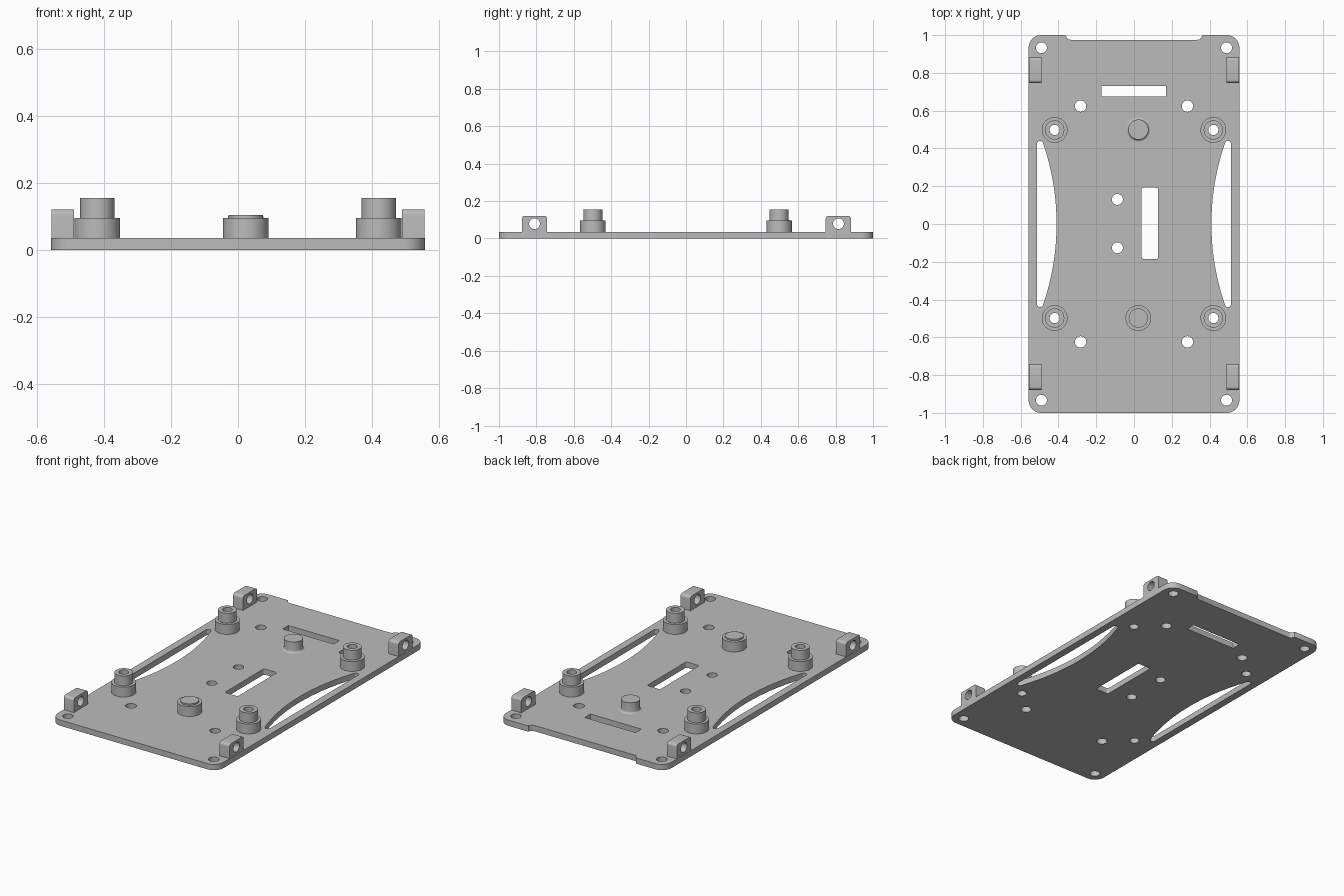
import bpy, math
from mathutils import Matrix

if "Cube" in bpy.data.objects:
    bpy.data.objects.remove(bpy.data.objects["Cube"])

grey = bpy.data.materials.new("light grey plastic")
grey.diffuse_color = (0.5, 0.5, 0.5, 1)
grey.use_nodes = True
grey.node_tree.nodes["Principled BSDF"].inputs["Base Color"].default_value = grey.diffuse_color
THICK = 0.035


def finish(ob):
    """Assign the colour and shade smooth with sharp edges."""
    ob.data.materials.clear()
    ob.data.materials.append(grey)
    bpy.ops.object.select_all(action='DESELECT')
    ob.select_set(True)
    bpy.context.view_layer.objects.active = ob
    bpy.ops.object.shade_smooth_by_angle(angle=math.radians(35))
    return ob


def arc(cx, cy, r, a0, a1, n):
    return [(cx + r * math.cos(math.radians(a0 + (a1 - a0) * i / n)),
             cy + r * math.sin(math.radians(a0 + (a1 - a0) * i / n))) for i in range(n + 1)]


def circle(cx, cy, r, n=32):
    return arc(cx, cy, r, 0, 360, n)[:-1]


def round_rect(x0, x1, y0, y1, r, n=5):
    return (arc(x1 - r, y1 - r, r, 0, 90, n) + arc(x0 + r, y1 - r, r, 90, 180, n)
            + arc(x0 + r, y0 + r, r, 180, 270, n) + arc(x1 - r, y0 + r, r, 270, 360, n))


def extrude(name, loops, depth, matrix):
    """Outline with holes, extruded by depth and centred on its own plane."""
    cu = bpy.data.curves.new(name, 'CURVE')
    cu.dimensions, cu.fill_mode, cu.extrude = '2D', 'BOTH', depth / 2
    for pts in loops:
        s = cu.splines.new('POLY')
        s.points.add(len(pts) - 1)
        for p, (x, y) in zip(s.points, pts):
            p.co = (x, y, 0, 1)
        s.use_cyclic_u = True
    tmp = bpy.data.objects.new(name + " outline", cu)
    bpy.context.collection.objects.link(tmp)
    bpy.context.view_layer.update()
    dg = bpy.context.evaluated_depsgraph_get()
    me = bpy.data.meshes.new_from_object(tmp.evaluated_get(dg))
    bpy.data.objects.remove(tmp)
    me.transform(matrix)
    import bmesh
    bm = bmesh.new()
    bm.from_mesh(me)
    bmesh.ops.remove_doubles(bm, verts=bm.verts, dist=1e-5)
    bmesh.ops.recalc_face_normals(bm, faces=bm.faces)
    bm.to_mesh(me)
    bm.free()
    ob = bpy.data.objects.new(name, me)
    bpy.context.collection.objects.link(ob)
    return finish(ob)


def lathe(name, profile, x, y, n=48):
    """Spin an (r, z) profile; points at r = 0 become a flat cap."""
    verts, faces = [], []
    for r, z in profile:
        verts += [(x + px, y + py, z) for px, py in circle(0, 0, r, n)]
    for k in range(len(profile) - 1):
        for i in range(n):
            j = (i + 1) % n
            faces.append((k * n + i, k * n + j, (k + 1) * n + j, (k + 1) * n + i))
    if profile[-1][0] > profile[0][0] * 0.5 and len(profile) and name.endswith("peg"):
        faces.append(tuple(range((len(profile) - 1) * n, len(profile) * n)))
    me = bpy.data.meshes.new(name)
    me.from_pydata(verts, [], faces)
    ob = bpy.data.objects.new(name, me)
    bpy.context.collection.objects.link(ob)
    return finish(ob)


# base plate: rounded outline with a shallow notch along the back edge
W, R = 0.558, 0.065
outline = (arc(W - R, 1 - R, R, 0, 90, 8)
           + [(0.368, 1), (0.361, 0.997), (0.355, 0.985), (0.348, 0.978), (0.335, 0.975)]
           + [(-0.335, 0.975), (-0.348, 0.978), (-0.355, 0.985), (-0.361, 0.997), (-0.368, 1)]
           + arc(R - W, 1 - R, R, 90, 180, 8) + arc(R - W, R - 1, R, 180, 270, 8)
           + arc(W - R, R - 1, R, 270, 360, 8))
loops = [outline,
         round_rect(-0.173, 0.17, 0.676, 0.731, 0.003),   # wide slot
         round_rect(0.04, 0.128, -0.185, 0.192, 0.012)]   # long slot

# bowed side windows: straight outer edge, arc on the inner edge
TIP = 0.016
tips = arc(0.497, 0.424, TIP, 0, 165, 8)
x_end, y_end = tips[-1]
sag = x_end - 0.41
rad = (y_end ** 2 + sag ** 2) / (2 * sag)
ang = math.degrees(math.asin(y_end / rad))
bow = arc(0.41 + rad, 0, rad, 180 - ang, 180 + ang, 32)[1:-1]
window = tips + bow + [(x, -y) for x, y in reversed(tips)]
loops += [window, [(-x, y) for x, y in window]]

# screw holes
for sx in (-1, 1):
    for x, y, r in ((0.49, 0.933, 0.029), (0.283, 0.624, 0.03), (0.42, 0.498, 0.027)):
        loops += [circle(sx * x, y, r), circle(sx * x, -y, r)]
loops += [circle(-0.088, 0.13, 0.029), circle(-0.088, -0.126, 0.029)]
extrude("base plate", loops, THICK, Matrix.Translation((0, 0, THICK / 2)))

# side lugs with a cross hole, outline drawn in the y-z plane
to_yz = Matrix(((0, 0, 1, 0), (1, 0, 0, 0), (0, 1, 0, 0), (0, 0, 0, 1)))
for sx in (-1, 1):
    for yc in (-0.81, 0.815):
        h, r, top = 0.068, 0.016, 0.121
        lug = ([(yc - h, 0.03), (yc + h, 0.03)] + arc(yc + h - r, top - r, r, 0, 90, 5)
               + arc(yc - h + r, top - r, r, 90, 180, 5))
        extrude("side lug", [lug, circle(yc, 0.079, 0.029)], 0.067,
                Matrix.Translation((sx * 0.5235, 0, 0)) @ to_yz)

# stepped hollow standoffs
for x in (-0.42, 0.42):
    for y in (-0.498, 0.498):
        lathe("standoff", [(0.068, THICK), (0.068, 0.095), (0.051, 0.095), (0.051, 0.155),
                           (0.027, 0.155), (0.027, THICK)], x, y)

# front stepped peg and back peg with a flared foot
lathe("front peg", [(0.068, THICK), (0.068, 0.095), (0.051, 0.095), (0.051, 0.104)], 0.023, -0.498)
flare = [(0.053 + 0.012 * (1 - math.sin(a)), THICK + 0.012 * (1 - math.cos(a)))
         for a in [math.pi / 2 * i / 5 for i in range(6)]]
lathe("back peg", flare + [(0.053, 0.1)], 0.023, 0.5)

::::::::

# What to work on
Please reproduce exactly the lines in the listing above from the one containing "TIP = 0.016" through the one containing "for x, y, r", both included, and nothing more.

# Result of the exercise
TIP = 0.016
tips = arc(0.497, 0.424, TIP, 0, 165, 8)
x_end, y_end = tips[-1]
sag = x_end - 0.41
rad = (y_end ** 2 + sag ** 2) / (2 * sag)
ang = math.degrees(math.asin(y_end / rad))
bow = arc(0.41 + rad, 0, rad, 180 - ang, 180 + ang, 32)[1:-1]
window = tips + bow + [(x, -y) for x, y in reversed(tips)]
loops += [window, [(-x, y) for x, y in window]]

# screw holes
for sx in (-1, 1):
    for x, y, r in ((0.49, 0.933, 0.029), (0.283, 0.624, 0.03), (0.42, 0.498, 0.027)):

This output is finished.